Work required - Should an entry contain an image, leave the image out and repeat the entry's text exactly.

Record excerpts -
+-------+

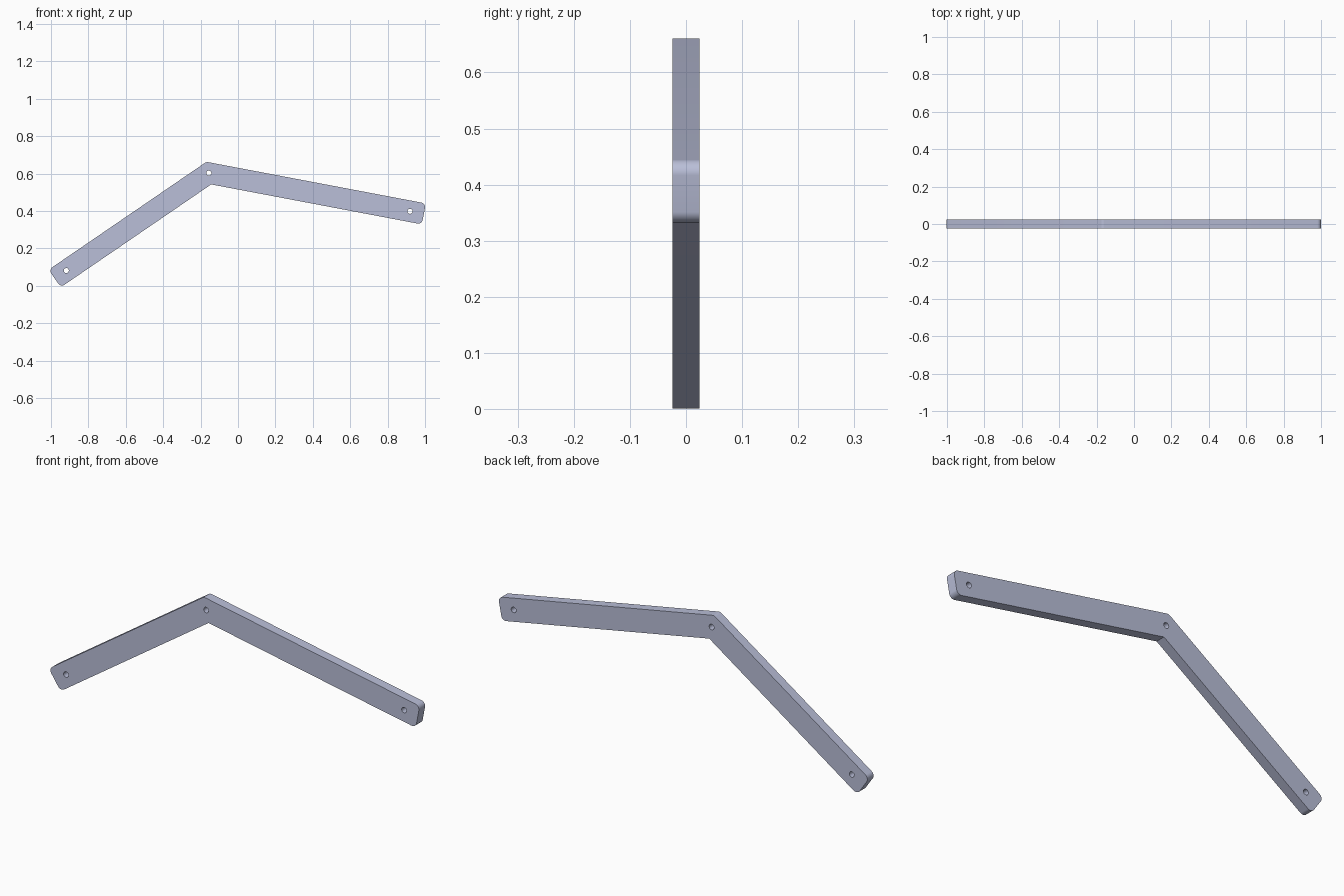
import bpy
import bmesh
import math
from mathutils import Vector

cube = bpy.data.objects.get("Cube")
if cube:
    bpy.data.objects.remove(cube, do_unlink=True)

HALF_WIDTH = 0.057
HALF_DEPTH = 0.024
END = 0.075          # bar length beyond each end hole
CORNER = 0.024       # corner rounding radius
HOLE = 0.0135

# Hole centres in the x-z plane
left_hole, elbow_hole, right_hole = Vector((-0.918, 0.081)), Vector((-0.156, 0.602)), Vector((0.92, 0.398))


def round_corner(prev, corner, nxt, radius, steps=8):
    """Points of an arc that replaces a sharp corner."""
    a, b = (prev - corner).normalized(), (nxt - corner).normalized()
    half = math.acos(a.dot(b)) / 2
    centre = corner + (a + b).normalized() * radius / math.sin(half)
    start = corner + a * radius / math.tan(half) - centre
    end = corner + b * radius / math.tan(half) - centre
    return [centre + start.lerp(end, i / steps).normalized() * radius for i in range(steps + 1)]


def circle(centre, radius, count=32):
    return [centre + radius * Vector((math.cos(t), math.sin(t)))
            for t in (2 * math.pi * i / count for i in range(count))]


# Bent bar outline, mitred at the elbow
d1 = (elbow_hole - left_hole).normalized()
d2 = (right_hole - elbow_hole).normalized()
n1, n2 = Vector((-d1.y, d1.x)), Vector((-d2.y, d2.x))
mitre = (n1 + n2) / (1 + n1.dot(n2)) * HALF_WIDTH
left_end, right_end = left_hole - d1 * END, right_hole + d2 * END
corners = [left_end + n1 * HALF_WIDTH, elbow_hole + mitre, right_end + n2 * HALF_WIDTH,
           right_end - n2 * HALF_WIDTH, elbow_hole - mitre, left_end - n1 * HALF_WIDTH]
inner_elbow = 4
outline = []
for i, corner in enumerate(corners):
    if i == inner_elbow:
        outline.append(corner)
    else:
        outline += round_corner(corners[i - 1], corner, corners[(i + 1) % len(corners)], CORNER)

# Extruded profile with three through holes
curve = bpy.data.curves.new("bent_bar", "CURVE")
curve.dimensions = "2D"
curve.fill_mode = "BOTH"
curve.extrude = HALF_DEPTH
loops = [outline] + [circle(c, HOLE) for c in (left_hole, elbow_hole, right_hole)]
for points in loops:
    spline = curve.splines.new("POLY")
    spline.points.add(len(points) - 1)
    for target, p in zip(spline.points, points):
        target.co = (p.x, p.y, 0, 1)
    spline.use_cyclic_u = True
bar = bpy.data.objects.new("bent_bar", curve)
bar.rotation_euler.x = math.pi / 2
bpy.context.collection.objects.link(bar)
bpy.ops.object.select_all(action="DESELECT")
bar.select_set(True)
bpy.context.view_layer.objects.active = bar
bpy.ops.object.convert(target="MESH")
bar = bpy.context.object

# Weld the caps to the walls
bm = bmesh.new()
bm.from_mesh(bar.data)
bmesh.ops.remove_doubles(bm, verts=bm.verts, dist=0.00005)
bmesh.ops.recalc_face_normals(bm, faces=bm.faces)
bm.to_mesh(bar.data)
bm.free()
bpy.ops.object.shade_smooth_by_angle(angle=math.radians(30))

# Blue-grey metal
metal = bpy.data.materials.new("blue_grey_metal")
metal.use_nodes = True
colour = (0.49, 0.52, 0.69, 1)
metal.diffuse_color = colour
metal.node_tree.nodes["Principled BSDF"].inputs["Base Color"].default_value = colour
bar.data.materials.clear()
bar.data.materials.append(metal)
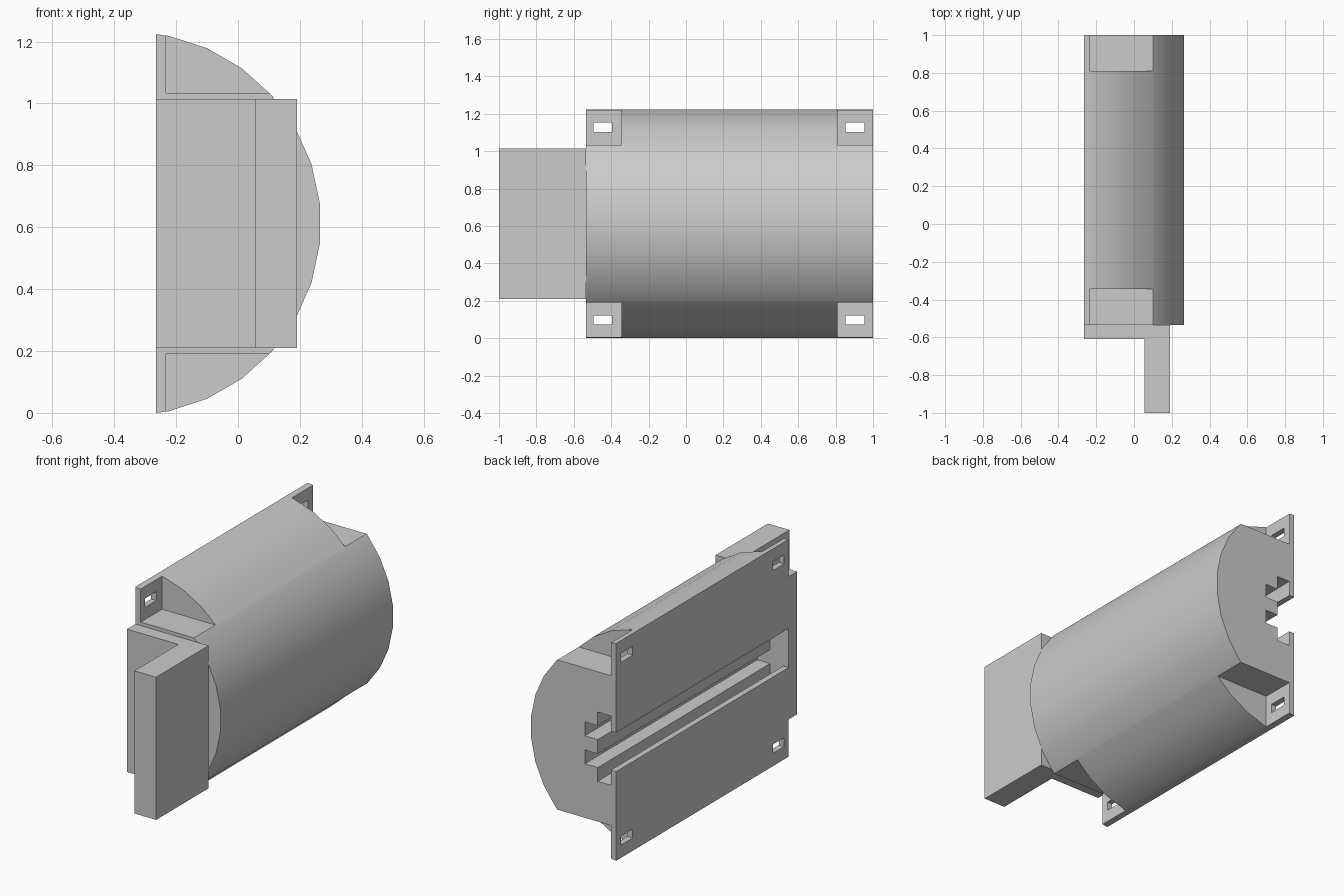
import bpy, bmesh, math

cube = bpy.data.objects.get("Cube")
if cube:
    bpy.data.objects.remove(cube, do_unlink=True)

grey = bpy.data.materials.new("light grey")
grey.use_nodes = True
COLOUR = (0.6, 0.6, 0.6, 1)
grey.diffuse_color = COLOUR
grey.node_tree.nodes["Principled BSDF"].inputs["Base Color"].default_value = COLOUR

BACK, MID, TOP = -0.265, 0.612, 1.224     # flat back plane, centre height, full height
FRONT, REAR = -0.535, 1.0                 # ends of the shell
PLATE = BACK + 0.033                      # inner side of the mounting plate


def new_object(name, bm):
    bmesh.ops.recalc_face_normals(bm, faces=bm.faces)
    mesh = bpy.data.meshes.new(name)
    bm.to_mesh(mesh)
    bm.free()
    mesh.materials.append(grey)
    obj = bpy.data.objects.new(name, mesh)
    bpy.context.collection.objects.link(obj)
    return obj


def prism(name, points, offset):
    """Extrude a flat outline along an offset vector."""
    bm = bmesh.new()
    face = bm.faces.new([bm.verts.new(p) for p in points])
    ext = bmesh.ops.extrude_face_region(bm, geom=[face])
    moved = [v for v in ext["geom"] if isinstance(v, bmesh.types.BMVert)]
    bmesh.ops.translate(bm, verts=moved, vec=offset)
    return new_object(name, bm)


def add_box(bm, x, y, z):
    made = bmesh.ops.create_cube(bm, size=1)["verts"]
    for v in made:
        for i, (lo, hi) in enumerate((x, y, z)):
            v.co[i] = lo if v.co[i] < 0 else hi


# Shell outline: upper half of the arc, then the rail channel, mirrored in height
RADIUS = 0.62
arc = [(-0.352 + RADIUS * math.cos(math.radians(a)), RADIUS * math.sin(math.radians(a)))
       for a in range(6, 80, 12)]
lip, ear, groove = BACK, BACK + 0.115, BACK + 0.195
channel = [(lip, 0.11), (PLATE, 0.11), (PLATE, 0.195), (ear, 0.195),
           (ear, 0.118), (groove, 0.118), (groove, 0.04), (ear, 0.04)]
half = arc + [(BACK, TOP - MID)] + channel
outline = half + [(x, -z) for x, z in reversed(half)]
shell = prism("shell", [(x, FRONT, MID + z) for x, z in outline], (0, REAR - FRONT, 0))

# Corner pockets and screw slots cut at the four corners
bm = bmesh.new()
for y0, y1, s0, s1 in ((FRONT - 0.1, -0.345, -0.495, -0.395), (0.81, REAR + 0.1, 0.853, 0.955)):
    for side in (1, -1):
        pocket = sorted((MID + side * 0.422, MID + side * 0.8))
        slot = sorted((MID + side * 0.49, MID + side * 0.54))
        add_box(bm, (PLATE, 0.5), (y0, y1), pocket)
        add_box(bm, (BACK - 0.1, PLATE + 0.05), (s0, s1), slot)
cutter = new_object("corner_cutter", bm)
cutter.hide_render = True

mod = shell.modifiers.new("corners", "BOOLEAN")
mod.operation = "DIFFERENCE"
mod.solver = "EXACT"
mod.use_self = True
mod.object = cutter
bpy.ops.object.select_all(action="DESELECT")
bpy.context.view_layer.objects.active = shell
shell.select_set(True)
bpy.ops.object.modifier_apply(modifier=mod.name)
bpy.data.objects.remove(cutter, do_unlink=True)
bpy.ops.object.shade_smooth_by_angle(angle=math.radians(30))

# L-shaped end bracket: closing wall plus forward arm
ARM, EDGE, WALL, TIP = 0.055, 0.19, -0.61, -1.0
corner = [(BACK, FRONT), (EDGE, FRONT), (EDGE, TIP), (ARM, TIP), (ARM, WALL), (BACK, WALL)]
prism("end_bracket", [(x, y, 0.21) for x, y in corner], (0, 0, 0.804))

+-------+

Task response -
import bpy
import bmesh
import math
from mathutils import Vector

cube = bpy.data.objects.get("Cube")
if cube:
    bpy.data.objects.remove(cube, do_unlink=True)

HALF_WIDTH = 0.057
HALF_DEPTH = 0.024
END = 0.075          # bar length beyond each end hole
CORNER = 0.024       # corner rounding radius
HOLE = 0.0135

# Hole centres in the x-z plane
left_hole, elbow_hole, right_hole = Vector((-0.918, 0.081)), Vector((-0.156, 0.602)), Vector((0.92, 0.398))


def round_corner(prev, corner, nxt, radius, steps=8):
    """Points of an arc that replaces a sharp corner."""
    a, b = (prev - corner).normalized(), (nxt - corner).normalized()
    half = math.acos(a.dot(b)) / 2
    centre = corner + (a + b).normalized() * radius / math.sin(half)
    start = corner + a * radius / math.tan(half) - centre
    end = corner + b * radius / math.tan(half) - centre
    return [centre + start.lerp(end, i / steps).normalized() * radius for i in range(steps + 1)]


def circle(centre, radius, count=32):
    return [centre + radius * Vector((math.cos(t), math.sin(t)))
            for t in (2 * math.pi * i / count for i in range(count))]


# Bent bar outline, mitred at the elbow
d1 = (elbow_hole - left_hole).normalized()
d2 = (right_hole - elbow_hole).normalized()
n1, n2 = Vector((-d1.y, d1.x)), Vector((-d2.y, d2.x))
mitre = (n1 + n2) / (1 + n1.dot(n2)) * HALF_WIDTH
left_end, right_end = left_hole - d1 * END, right_hole + d2 * END
corners = [left_end + n1 * HALF_WIDTH, elbow_hole + mitre, right_end + n2 * HALF_WIDTH,
           right_end - n2 * HALF_WIDTH, elbow_hole - mitre, left_end - n1 * HALF_WIDTH]
inner_elbow = 4
outline = []
for i, corner in enumerate(corners):
    if i == inner_elbow:
        outline.append(corner)
    else:
        outline += round_corner(corners[i - 1], corner, corners[(i + 1) % len(corners)], CORNER)

# Extruded profile with three through holes
curve = bpy.data.curves.new("bent_bar", "CURVE")
curve.dimensions = "2D"
curve.fill_mode = "BOTH"
curve.extrude = HALF_DEPTH
loops = [outline] + [circle(c, HOLE) for c in (left_hole, elbow_hole, right_hole)]
for points in loops:
    spline = curve.splines.new("POLY")
    spline.points.add(len(points) - 1)
    for target, p in zip(spline.points, points):
        target.co = (p.x, p.y, 0, 1)
    spline.use_cyclic_u = True
bar = bpy.data.objects.new("bent_bar", curve)
bar.rotation_euler.x = math.pi / 2
bpy.context.collection.objects.link(bar)
bpy.ops.object.select_all(action="DESELECT")
bar.select_set(True)
bpy.context.view_layer.objects.active = bar
bpy.ops.object.convert(target="MESH")
bar = bpy.context.object

# Weld the caps to the walls
bm = bmesh.new()
bm.from_mesh(bar.data)
bmesh.ops.remove_doubles(bm, verts=bm.verts, dist=0.00005)
bmesh.ops.recalc_face_normals(bm, faces=bm.faces)
bm.to_mesh(bar.data)
bm.free()
bpy.ops.object.shade_smooth_by_angle(angle=math.radians(30))

# Blue-grey metal
metal = bpy.data.materials.new("blue_grey_metal")
metal.use_nodes = True
colour = (0.49, 0.52, 0.69, 1)
metal.diffuse_color = colour
metal.node_tree.nodes["Principled BSDF"].inputs["Base Color"].default_value = colour
bar.data.materials.clear()
bar.data.materials.append(metal)
import bpy, bmesh, math

cube = bpy.data.objects.get("Cube")
if cube:
    bpy.data.objects.remove(cube, do_unlink=True)

grey = bpy.data.materials.new("light grey")
grey.use_nodes = True
COLOUR = (0.6, 0.6, 0.6, 1)
grey.diffuse_color = COLOUR
grey.node_tree.nodes["Principled BSDF"].inputs["Base Color"].default_value = COLOUR

BACK, MID, TOP = -0.265, 0.612, 1.224     # flat back plane, centre height, full height
FRONT, REAR = -0.535, 1.0                 # ends of the shell
PLATE = BACK + 0.033                      # inner side of the mounting plate


def new_object(name, bm):
    bmesh.ops.recalc_face_normals(bm, faces=bm.faces)
    mesh = bpy.data.meshes.new(name)
    bm.to_mesh(mesh)
    bm.free()
    mesh.materials.append(grey)
    obj = bpy.data.objects.new(name, mesh)
    bpy.context.collection.objects.link(obj)
    return obj


def prism(name, points, offset):
    """Extrude a flat outline along an offset vector."""
    bm = bmesh.new()
    face = bm.faces.new([bm.verts.new(p) for p in points])
    ext = bmesh.ops.extrude_face_region(bm, geom=[face])
    moved = [v for v in ext["geom"] if isinstance(v, bmesh.types.BMVert)]
    bmesh.ops.translate(bm, verts=moved, vec=offset)
    return new_object(name, bm)


def add_box(bm, x, y, z):
    made = bmesh.ops.create_cube(bm, size=1)["verts"]
    for v in made:
        for i, (lo, hi) in enumerate((x, y, z)):
            v.co[i] = lo if v.co[i] < 0 else hi


# Shell outline: upper half of the arc, then the rail channel, mirrored in height
RADIUS = 0.62
arc = [(-0.352 + RADIUS * math.cos(math.radians(a)), RADIUS * math.sin(math.radians(a)))
       for a in range(6, 80, 12)]
lip, ear, groove = BACK, BACK + 0.115, BACK + 0.195
channel = [(lip, 0.11), (PLATE, 0.11), (PLATE, 0.195), (ear, 0.195),
           (ear, 0.118), (groove, 0.118), (groove, 0.04), (ear, 0.04)]
half = arc + [(BACK, TOP - MID)] + channel
outline = half + [(x, -z) for x, z in reversed(half)]
shell = prism("shell", [(x, FRONT, MID + z) for x, z in outline], (0, REAR - FRONT, 0))

# Corner pockets and screw slots cut at the four corners
bm = bmesh.new()
for y0, y1, s0, s1 in ((FRONT - 0.1, -0.345, -0.495, -0.395), (0.81, REAR + 0.1, 0.853, 0.955)):
    for side in (1, -1):
        pocket = sorted((MID + side * 0.422, MID + side * 0.8))
        slot = sorted((MID + side * 0.49, MID + side * 0.54))
        add_box(bm, (PLATE, 0.5), (y0, y1), pocket)
        add_box(bm, (BACK - 0.1, PLATE + 0.05), (s0, s1), slot)
cutter = new_object("corner_cutter", bm)
cutter.hide_render = True

mod = shell.modifiers.new("corners", "BOOLEAN")
mod.operation = "DIFFERENCE"
mod.solver = "EXACT"
mod.use_self = True
mod.object = cutter
bpy.ops.object.select_all(action="DESELECT")
bpy.context.view_layer.objects.active = shell
shell.select_set(True)
bpy.ops.object.modifier_apply(modifier=mod.name)
bpy.data.objects.remove(cutter, do_unlink=True)
bpy.ops.object.shade_smooth_by_angle(angle=math.radians(30))

# L-shaped end bracket: closing wall plus forward arm
ARM, EDGE, WALL, TIP = 0.055, 0.19, -0.61, -1.0
corner = [(BACK, FRONT), (EDGE, FRONT), (EDGE, TIP), (ARM, TIP), (ARM, WALL), (BACK, WALL)]
prism("end_bracket", [(x, y, 0.21) for x, y in corner], (0, 0, 0.804))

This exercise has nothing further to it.